Abu Khaled’s assassination, which was carried out by forces with ties to ISIS, delivered a decisive message to Ahrar al-Sham: no holding the stick from the middle. In other words, it had to choose between swearing allegiance to ISIS or have its key Qaeda-affiliated commanders killed.

 

This message alone was seemingly not enough. The role the Islamic Front intended to play after it expelled ISIS from Syria’s north and after “moderate Islamic” and FSA forces started to conglomerate was enough to earmark Ahrar al-Sham for liquidation. Key forces capable of playing multiple roles in Syria are actually primary assassination targets. This was the lesson to be learned from the assassinations of Hajji Mareh and Abdel Kader Saleh, the Al-Tawhid Brigade commander and a former key member of the Islamic Front.

 

Some are trying to play whatever role in jihadist Islam that they can, and are competing with both ISIS and the Nusra Front while seeking to topple the Syrian regime, please their foreign Saudi backers, and reach some understanding – or at least find common points – with the US policy in Syria. Such figures are primary assassination targets regardless of who is behind their killings, whether the Syrian airstrike that killed Hajji Mareh with assistance from local spies, or ISIS in cooperation with branches from within Ahrar al-Sham itself.

 

It was Ahrar al-Sham’s behavior, though, that ultimately resulted in its leadership being liquidated. This leadership was actually trying to coexist with a serious internal division between those who feared and opposed any fighting against ISIS and those in favor of fighting both ISIS and the Syrian regime. This divided the group despite its political manifestos and doctrines, which are published on its website and are well-known among the people, and which highlight its moderate political rhetoric and its wish to behave according to the public’s wishes.

 

From power to the grave

 

This appointed leadership did not bring about any new changes – it merely confirmed that is was fighting both the Syrian regime and ISIS. And the statement issued by the Syrian National Coalition was actually more strongly-worded than the statement issued by Ahrar al-Sham. With the assassination of its commanders, the fate of Ahrar al-Sham will fare no better than Tawhid Brigade’s following the death of Hajji Mareh.

 

Indeed, the Brigade had asked some factions to lend it fighters to guard its positions and lost control over the industrial city in Aleppo, not to mention that the Syrian Army would have been able to move easily forward to the Infantry School had it wanted to do so. Still, the Tawhid Brigade, which was once the primary force in Aleppo, is now merely a media name invoked to obtain support here and there and to maintain representatives within the Islamic Front, knowing that the ammunition it once had was entrusted to the warehouses of stronger factions better able to protect themselves and their regions.

 

Ahrar al-Sham’s situation is not likely to improve in the coming months. It currently possesses enough manpower, financial and military resources to allow it to play a potentially key role. But it will soon deplete these resources and distribute them among the Syria Rebels Front led by Jamal Maarouf and some FSA factions. The Nusra Front and ISIS will also get a key share of Ahrar al-Sham’s inheritance.

 

Thus another legend in the Syrian conflict will go back from whence it came. Until Ahrar al-Sham meets the same fate as the Tawhid Brigade, it can still be used militarily to confront ISIS. But this done, it will come to an end much as did the Islamic Front. All that remains is for other Islamic factions to meet the same end.

 

Knowing who is behind the assassination of Ahrar al-Sham’s leadership and who stands to benefit from it is no longer relevant. A new page is about to be turned in the conflict; just as bloody, just as harsh. 

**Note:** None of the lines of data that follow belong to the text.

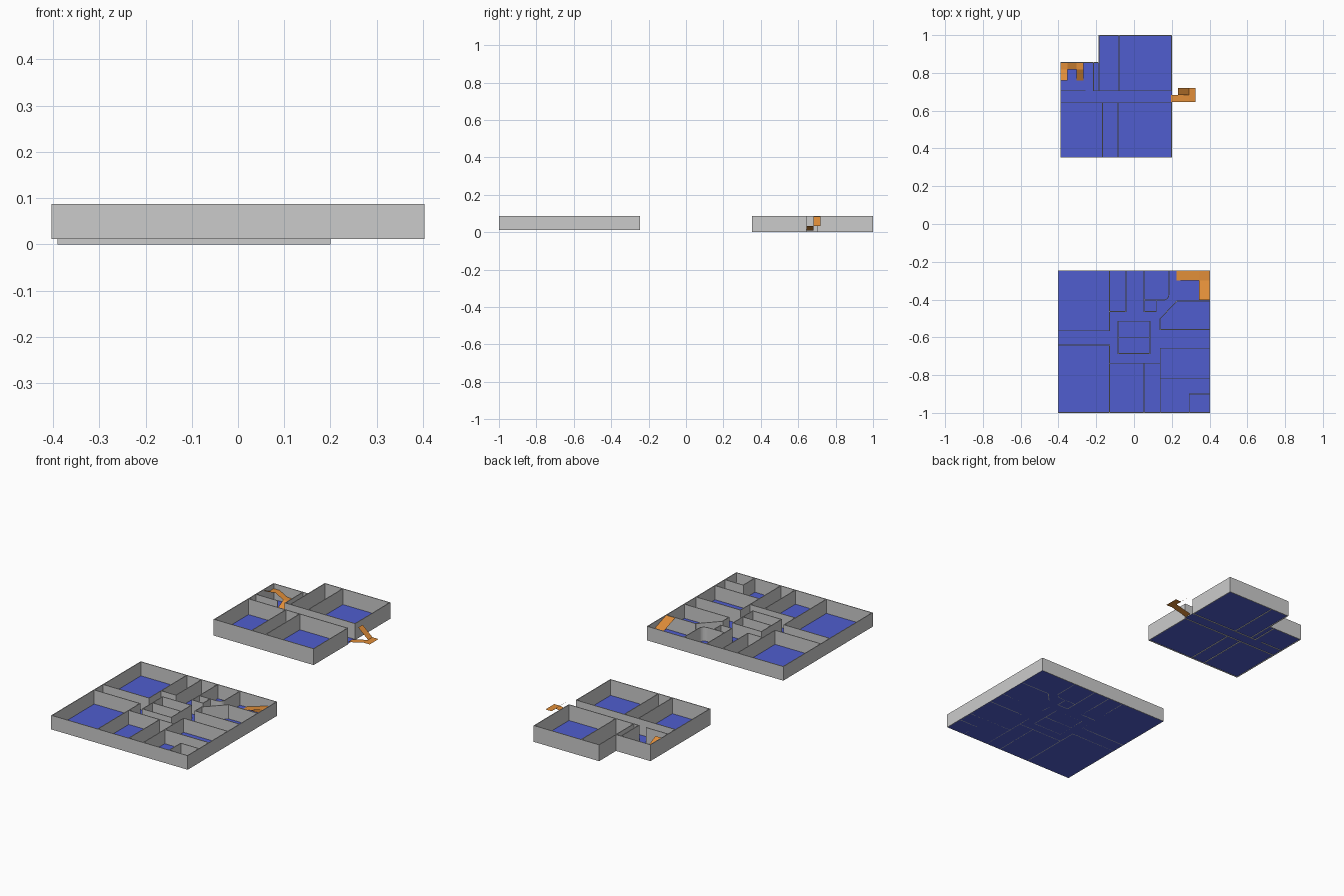
import bpy, bmesh, math
from mathutils import Vector

if "Cube" in bpy.data.objects:
    bpy.data.objects.remove(bpy.data.objects["Cube"])

TOP, T = 0.087, 0.004          # wall top height and wall thickness
H = T / 2


def material(name, color):
    m = bpy.data.materials.new(name)
    m.diffuse_color = color
    m.use_nodes = True
    m.node_tree.nodes["Principled BSDF"].inputs["Base Color"].default_value = m.diffuse_color
    return m


BLUE = material("floor_blue", (0.08, 0.11, 0.62, 1))
ORANGE = material("stair_orange", (0.75, 0.27, 0.04, 1))


def finish(bm, name, mat=None):
    me = bpy.data.meshes.new(name)
    bm.to_mesh(me)
    bm.free()
    ob = bpy.data.objects.new(name, me)
    bpy.context.collection.objects.link(ob)
    if mat:
        me.materials.append(mat)
    return ob


def walls(name, paths, z0):
    """Thin upright boxes along every segment of the plan lines."""
    bm = bmesh.new()
    for path in paths:
        for a, b in zip(path, path[1:]):
            a, b = Vector(a), Vector(b)
            d = (b - a).normalized()
            n = Vector((-d.y, d.x)) * H
            a, b = a - d * H, b + d * H
            base = [bm.verts.new((*p, z0)) for p in (a - n, b - n, b + n, a + n)]
            f = bm.faces.new(base)
            ext = bmesh.ops.extrude_face_region(bm, geom=[f], use_keep_orig=True)
            up = [v for v in ext["geom"] if isinstance(v, bmesh.types.BMVert)]
            bmesh.ops.translate(bm, verts=up, vec=(0, 0, TOP - z0))
    bmesh.ops.recalc_face_normals(bm, faces=bm.faces)
    return finish(bm, name)


def floor(name, outline, z):
    bm = bmesh.new()
    bm.faces.new([bm.verts.new((x, y, z)) for x, y in outline])
    return finish(bm, name, BLUE)


def stair(name, ramps):
    """Sheets (x0, x1, y0, y1, axis, start z, end z) sloping along one axis."""
    bm = bmesh.new()
    for x0, x1, y0, y1, axis, za, zb in ramps:
        if axis == "x":
            zs = (za, zb, zb, za)
        else:
            zs = (za, za, zb, zb)
        pts = zip((x0, x1, x1, x0), (y0, y0, y1, y1), zs)
        bm.faces.new([bm.verts.new(p) for p in pts])
    bmesh.ops.remove_doubles(bm, verts=bm.verts, dist=1e-5)
    return finish(bm, name, ORANGE)


# Large storey: floor and outer wall
W, E, S, N = -0.403, 0.403, -1.0, -0.245
floor("large_floor", [(W, S), (E, S), (E, N), (W, N)], 0.012)
w, e, s, n = W + H, E - H, S + H, N - H
walls("large_outer_walls", [[(w, s), (e, s), (e, n), (w, n), (w, s)]], 0.012)

# Large storey: room partitions around the ring corridor
arc = [(0.155 + 0.03 * math.cos(a), -0.373 + 0.03 * math.sin(a))
       for a in [-math.pi / 2 + i * math.pi / 12 for i in range(7)]]
walls("large_partitions", [
    [(w, -0.565), (-0.13, -0.565), (-0.13, n)],
    [(w, -0.641), (-0.13, -0.641), (-0.13, s)],
    [(-0.13, -0.463), (-0.042, -0.463), (-0.042, n)],
    [(0.053, n), (0.053, -0.463), (0.118, -0.463), (0.118, -0.405)],
    [(0.053, -0.403)] + arc + [(0.185, n)],
    [(e, -0.407), (0.228, -0.407), (0.137, -0.503), (0.137, -0.558), (e, -0.558)],
    [(e, -0.658), (0.139, -0.658), (0.139, s)],
    [(0.139, -0.817), (e, -0.817)],
    [(-0.13, -0.737), (0.139, -0.737)],
    [(0.053, -0.737), (0.053, s)],
    [(0.292, s), (0.292, -0.9), (e, -0.9)],
], 0.012)

# Large storey: central core, split in two
walls("central_core", [
    [(-0.085, -0.685), (0.085, -0.685), (0.085, -0.515), (-0.085, -0.515), (-0.085, -0.685)],
    [(-0.085, -0.6), (0.085, -0.6)],
], 0.012)

# Small storey: stepped floor, outer wall open at the corridor end
w, e, s, n = -0.39 + H, 0.2 - H, 0.352 + H, 1.0 - H
floor("small_floor", [(-0.39, 0.352), (0.2, 0.352), (0.2, 1.0), (-0.185, 1.0),
                      (-0.185, 0.855), (-0.39, 0.855)], 0.003)
walls("small_outer_walls", [
    [(e, 0.642), (e, s), (w, s), (w, 0.855), (-0.185, 0.855), (-0.185, n), (e, n), (e, 0.705)],
], 0.0)
walls("small_partitions", [
    [(w, 0.642), (e, 0.642)],
    [(-0.215, 0.705), (e, 0.705)],
    [(w, 0.705), (-0.26, 0.705)],
    [(-0.215, 0.855), (-0.215, 0.705)],
    [(-0.185, 0.855), (-0.185, 0.705)],
    [(-0.08, n), (-0.08, 0.705)],
    [(-0.167, 0.642), (-0.167, s)],
    [(-0.085, 0.642), (-0.085, s)],
], 0.0)

# Stairs: corner stair, U-shaped stair, outside stair
stair("corner_stair", [
    (0.226, 0.345, -0.298, -0.247, "x", 0.014, 0.05),
    (0.345, 0.401, -0.298, -0.247, "x", 0.05, 0.05),
    (0.345, 0.401, -0.402, -0.298, "y", 0.087, 0.05),
])
stair("u_stair", [
    (-0.305, -0.268, 0.76, 0.818, "y", 0.005, 0.035),
    (-0.305, -0.268, 0.818, 0.853, "x", 0.035, 0.035),
    (-0.352, -0.305, 0.818, 0.853, "x", 0.06, 0.035),
    (-0.387, -0.352, 0.818, 0.853, "x", 0.06, 0.06),
    (-0.387, -0.352, 0.76, 0.818, "y", 0.087, 0.06),
])
stair("outside_stair", [
    (0.197, 0.29, 0.645, 0.683, "x", 0.01, 0.032),
    (0.29, 0.326, 0.645, 0.683, "x", 0.032, 0.032),
    (0.29, 0.326, 0.683, 0.72, "x", 0.032, 0.032),
    (0.232, 0.29, 0.683, 0.72, "x", 0.083, 0.032),
])
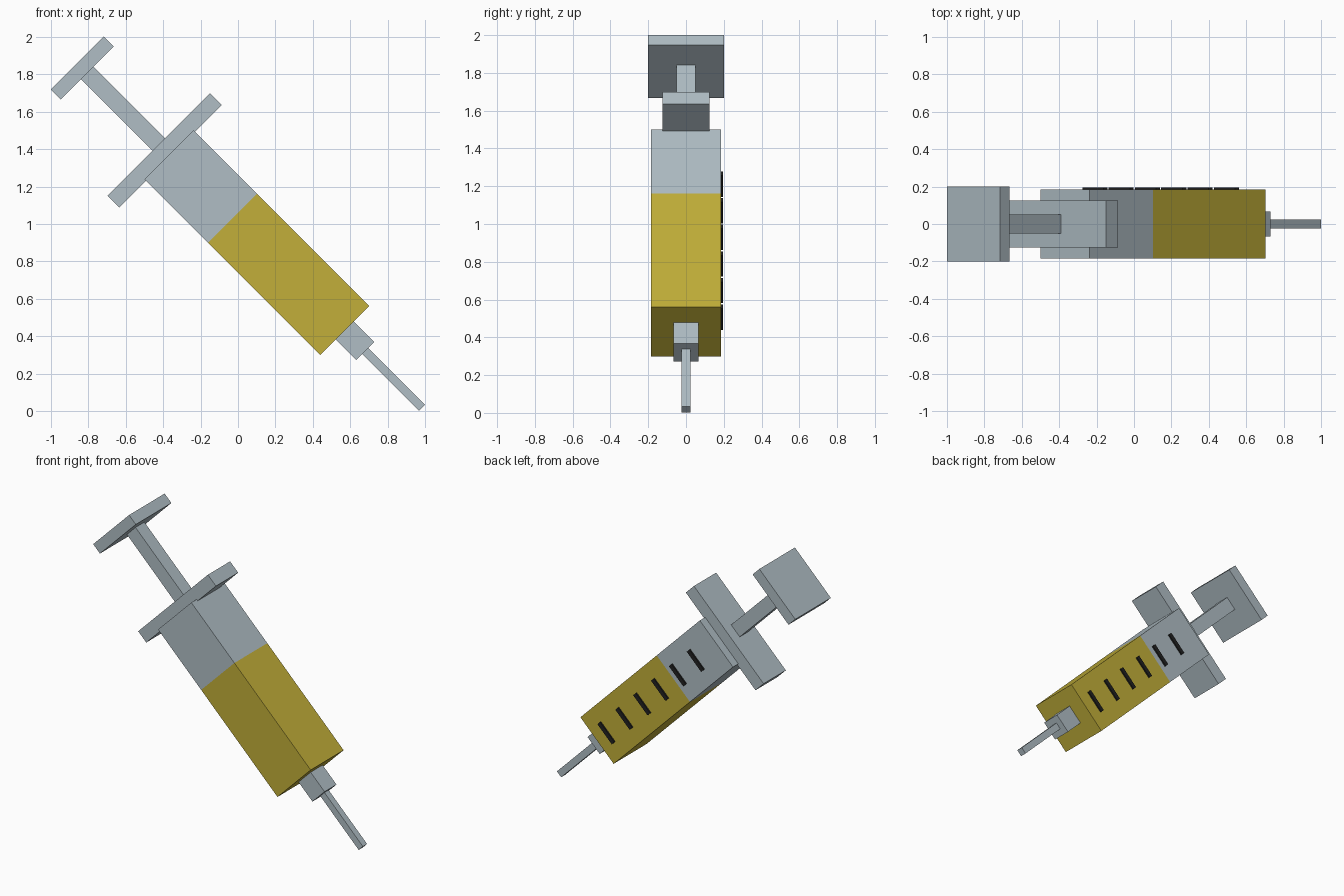
import bpy, bmesh, math
from mathutils import Matrix, Vector

if "Cube" in bpy.data.objects:
    bpy.data.objects.remove(bpy.data.objects["Cube"])


def material(name, rgb):
    m = bpy.data.materials.new(name)
    m.diffuse_color = (*rgb, 1)
    m.use_nodes = True
    m.node_tree.nodes["Principled BSDF"].inputs["Base Color"].default_value = m.diffuse_color
    return m


STEEL = material("pale_blue_grey", (0.434, 0.515, 0.558))
LIQUID = material("mustard_yellow", (0.539, 0.429, 0.041))
BLACK = material("near_black", (0.015, 0.015, 0.015))

AXIS = 0.708                              # offset of the long axis from the origin
TILT = Matrix.Rotation(math.radians(45), 4, 'Y')   # local x runs down to the needle tip


def box(name, u0, u1, half_y, half_v, mats, y=0.0, split=None):
    """Box along the tilted axis; faces past the split take the second material."""
    bm = bmesh.new()
    bmesh.ops.create_cube(bm, size=1)
    for v in bm.verts:
        v.co = Vector((u0 + (v.co.x + 0.5) * (u1 - u0),
                       y + v.co.y * 2 * half_y,
                       AXIS + v.co.z * 2 * half_v))
    if split is not None:
        bmesh.ops.bisect_plane(bm, geom=bm.verts[:] + bm.edges[:] + bm.faces[:],
                               plane_co=(split, 0, 0), plane_no=(1, 0, 0))
        for f in bm.faces:
            f.material_index = int(f.calc_center_median().x > split)
    bm.transform(TILT)
    bmesh.ops.recalc_face_normals(bm, faces=bm.faces[:])
    mesh = bpy.data.meshes.new(name)
    bm.to_mesh(mesh)
    bm.free()
    for m in mats:
        mesh.materials.append(m)
    ob = bpy.data.objects.new(name, mesh)
    bpy.context.collection.objects.link(ob)
    return ob


# Plunger
box("thumb_plate", -1.923, -1.848, 0.20, 0.20, [STEEL])
box("plunger_rod", -1.86, -1.30, 0.05, 0.048, [STEEL])

# Barrel with finger flange, filled with liquid below the split
box("finger_flange", -1.308, -1.218, 0.125, 0.388, [STEEL])
box("barrel", -1.23, 0.10, 0.185, 0.185, [STEEL, LIQUID], split=-0.75)

# Needle
box("needle_hub", 0.09, 0.255, 0.067, 0.0675, [STEEL])
box("needle", 0.24, 0.683, 0.0235, 0.0235, [STEEL])

# Graduation marks on the back of the barrel
for i in range(6):
    u = -1.004 + i * 0.199
    box(f"graduation_mark_{i + 1}", u - 0.015, u + 0.015, 0.0049, 0.08, [BLACK], y=0.19)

Ahrar al-Sham’s situation is not likely to improve in the coming months. (AFP Photo/HO/Islamic Front)

Knowing who is behind the assassination of Ahrar al-Sham’s leadership and who stands to benefit from it is no longer relevant."